Establishing a presence in the UK

For non-UK entities looking to establish a presence in the UK but not, for example, looking to acquire a UK entity, enter into a UK joint venture or appoint an agent/ distributor there are, broadly speaking, two options:

  • incorporate a private limited company (for example, as a UK subsidiary of an existing non-UK entity); or
  • set up a UK establishment (more commonly known as a "branch") of an existing non-UK entity.

The reasons for choosing one over the other will vary significantly from business to business. Typically our overseas clients choose to incorporate a UK subsidiary for their substantive UK business. However, some choose to establish a branch first and then incorporate a subsidiary once UK operations have grown.

The decision whether to incorporate a subsidiary or establish a branch will depend upon a number of factors - a summary of some of the key advantages and disadvantages of each option is set out below.

Incorporating a private limited company

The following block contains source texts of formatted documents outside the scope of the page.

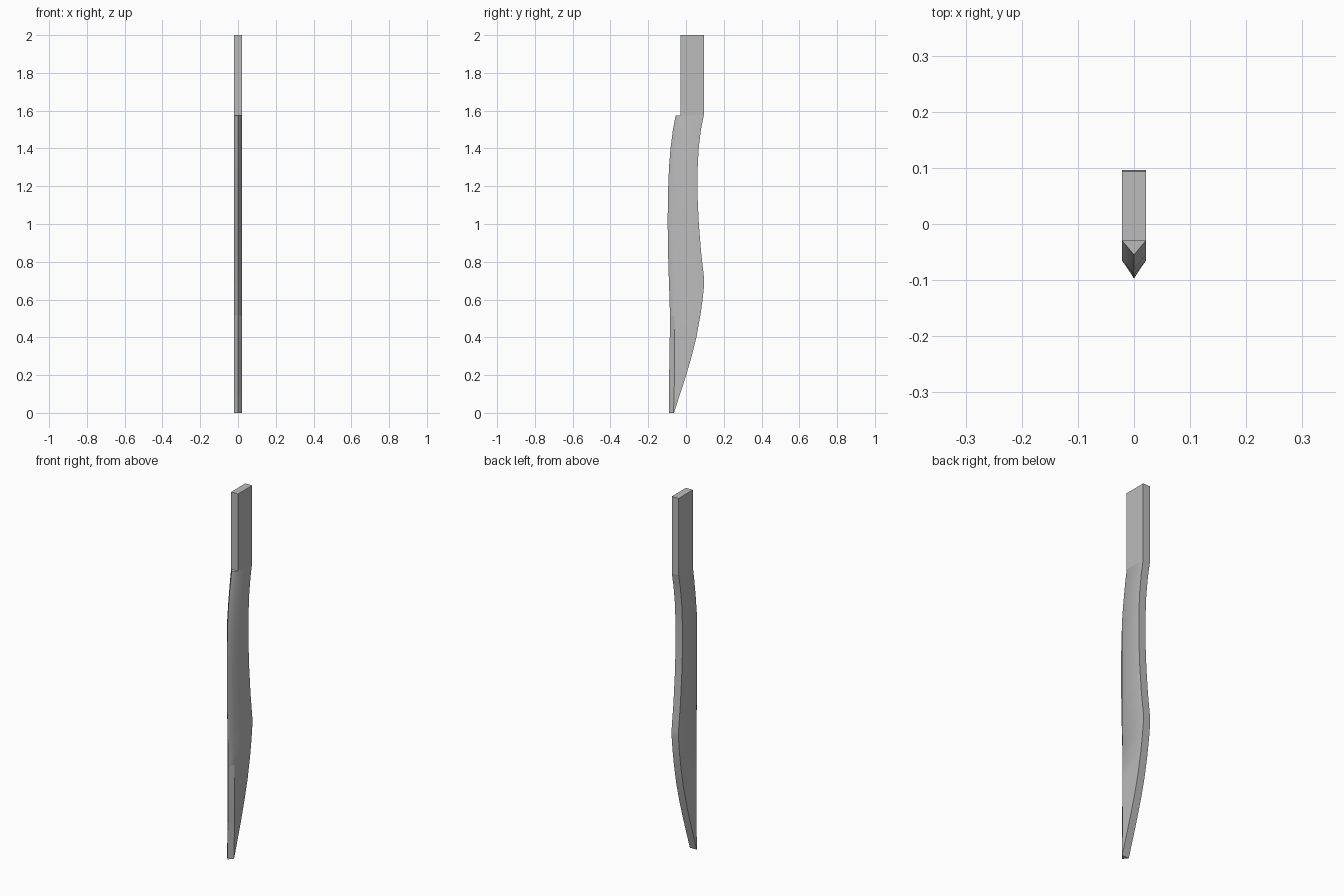
import bpy
import bmesh
import math

if "Cube" in bpy.data.objects:
    bpy.data.objects.remove(bpy.data.objects["Cube"])

HALF = 0.021        # half thickness of the bar
NOTCH_Z = 0.515     # top of the crisp ground tip
TOP_Z = 2.0

# stations: height, cutting edge y, bevel shoulder y, spine y
STATIONS = [
    (0.000, -0.091, -0.066, -0.066 + 0.002),
    (0.100, -0.090, -0.063, -0.031),
    (0.200, -0.089, -0.061, 0.001),
    (0.300, -0.088, -0.060, 0.030),
    (0.400, -0.086, -0.060, 0.055),
    (NOTCH_Z, -0.085, -0.061, 0.076),
    (0.600, -0.087, -0.062, 0.088),
    (0.680, -0.090, -0.063, 0.096),
    (0.710, -0.091, -0.063, 0.096),
    (0.850, -0.095, -0.064, 0.080),
    (1.000, -0.097, -0.065, 0.068),
    (1.150, -0.096, -0.065, 0.061),
    (1.300, -0.090, -0.065, 0.062),
    (1.400, -0.082, -0.055, 0.067),
    (1.500, -0.069, -0.042, 0.079),
    (1.575, -0.055, -0.030, 0.094),
]

steel = bpy.data.materials.new("grey steel")
steel.diffuse_color = (0.5, 0.5, 0.5, 1.0)
steel.use_nodes = True
steel.node_tree.nodes["Principled BSDF"].inputs["Base Color"].default_value = steel.diffuse_color

bm = bmesh.new()


def ring(z, edge, shoulder, spine):
    pts = [(0, edge), (HALF, shoulder), (HALF, spine),
           (-HALF, spine), (-HALF, shoulder)]
    return [bm.verts.new((x, y, z)) for x, y in pts]


def bridge(a, b):
    n = len(a)
    for i in range(n):
        j = (i + 1) % n
        bm.faces.new((a[i], a[j], b[j], b[i]))


# blade: five-sided sections joined from tip to tang
rings = [ring(*s) for s in STATIONS]
for low, high in zip(rings, rings[1:]):
    bridge(low, high)
bm.faces.new(rings[0][::-1])

# small ledge where the blade meets the tang
top = rings[-1]
bm.faces.new((top[0], top[1], top[4]))

# tang: plain rectangular bar
tang_base = top[1:]
tang_top = [bm.verts.new((v.co.x, v.co.y, TOP_Z)) for v in tang_base]
bridge(tang_base, tang_top)
bm.faces.new(tang_top)

bmesh.ops.recalc_face_normals(bm, faces=bm.faces)

# smooth blade sides with crisp corners and a crisp ground tip
for f in bm.faces:
    f.smooth = True
for e in bm.edges:
    a, b = (v.co for v in e.verts)
    mid = (a + b) / 2
    in_tip = max(a.z, b.z) <= NOTCH_Z + 0.001 and mid.y < -0.055
    notch = abs(a.z - NOTCH_Z) < 0.001 and abs(b.z - NOTCH_Z) < 0.001 and mid.y < -0.06
    tang_joint = a.z > 1.57 and b.z > 1.57
    e.smooth = not (e.calc_face_angle(0) > math.radians(46)
                    or in_tip or notch or tang_joint)

mesh = bpy.data.meshes.new("blade_with_tang")
bm.to_mesh(mesh)
bm.free()
mesh.materials.append(steel)
blade = bpy.data.objects.new("blade_with_tang", mesh)
bpy.context.collection.objects.link(blade)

  • separate legal identity so (in the absence of parent company guarantees, for example) the liabilities of the UK entity are `ring-fenced' and limited to the fully paid up amount of the share capital
  • generally viewed as having more `substance' so it will be easier for the entity to borrow and give security over UK assets although a parent company guarantee might be required if the new entity has a weak balance sheet and/or a short trading history
  • corporation tax liabilities of a UK entity are generally easier to compute than for a branch
  • customers may wish to deal with a UK entity and see separate subsidiary accounts when assessing the strength of a business
  • cheap and easy to set-up for example, our Company Secretarial Team can incorporate a company (with standard constitutional documents) for as little as 500 (plus VAT and disbursements).

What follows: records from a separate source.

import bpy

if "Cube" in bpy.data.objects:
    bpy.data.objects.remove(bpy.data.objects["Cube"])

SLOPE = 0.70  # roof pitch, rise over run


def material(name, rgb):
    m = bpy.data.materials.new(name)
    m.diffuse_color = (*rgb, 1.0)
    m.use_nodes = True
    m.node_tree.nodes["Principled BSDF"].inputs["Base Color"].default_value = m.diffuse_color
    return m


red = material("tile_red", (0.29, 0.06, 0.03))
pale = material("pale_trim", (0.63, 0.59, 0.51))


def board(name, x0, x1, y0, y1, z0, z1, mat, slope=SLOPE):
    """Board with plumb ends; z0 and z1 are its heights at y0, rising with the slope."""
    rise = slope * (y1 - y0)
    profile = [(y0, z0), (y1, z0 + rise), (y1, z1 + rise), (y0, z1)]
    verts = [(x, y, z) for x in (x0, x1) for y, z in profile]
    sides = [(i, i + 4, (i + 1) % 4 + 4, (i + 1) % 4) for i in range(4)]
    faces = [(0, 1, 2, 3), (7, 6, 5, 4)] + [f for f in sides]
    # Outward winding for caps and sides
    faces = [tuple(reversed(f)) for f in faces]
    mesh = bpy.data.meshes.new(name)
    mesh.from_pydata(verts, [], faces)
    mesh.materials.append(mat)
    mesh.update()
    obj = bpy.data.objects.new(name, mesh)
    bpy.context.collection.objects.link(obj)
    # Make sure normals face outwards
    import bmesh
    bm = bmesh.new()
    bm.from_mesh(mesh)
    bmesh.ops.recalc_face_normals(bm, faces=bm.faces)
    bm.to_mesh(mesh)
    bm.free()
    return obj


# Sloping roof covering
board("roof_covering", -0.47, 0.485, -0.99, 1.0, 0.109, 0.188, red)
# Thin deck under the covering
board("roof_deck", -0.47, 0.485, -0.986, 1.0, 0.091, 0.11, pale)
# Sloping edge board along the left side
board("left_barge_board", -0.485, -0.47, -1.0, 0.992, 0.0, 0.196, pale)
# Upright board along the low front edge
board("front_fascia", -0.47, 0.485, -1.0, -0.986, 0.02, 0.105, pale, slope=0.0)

  • it may increase the regulatory burden for example, directors of the entity will be bound by the statutory directors' duties set out in the Companies Act 2006 and, if not applicable already, the establishment of a subsidiary could trigger the requirement to produce group accounts
  • it will be important to ensure that the company is resident in the UK for tax purposes (i.e. the company's effective management must take place in the UK) as otherwise there is a risk that the company's profits will be subject to double taxation
  • there will be on-going filing requirements and running costs for example, filings with the Registrar of Companies.

Establishing a branch or establishment


  • limited up-front time commitment required (although the registration process requires, amongst other things, certified and translated copies of the non-UK entity's constitutional documents)
  • allows maximum flexibility as a first step into the UK market.


  • no ring-fencing of UK liabilities
  • registration and ongoing compliance requirements for the non-UK entity including, for example, a requirement to file accounts for the non-UK entity each year (which may not be desirable, particularly if the parent entity is not required to publicly file accounts in their own jurisdiction) and filing details of the non-UK entity's directors with the Registrar of Companies
  • the corporation tax computations for a branch are likely to be more complex.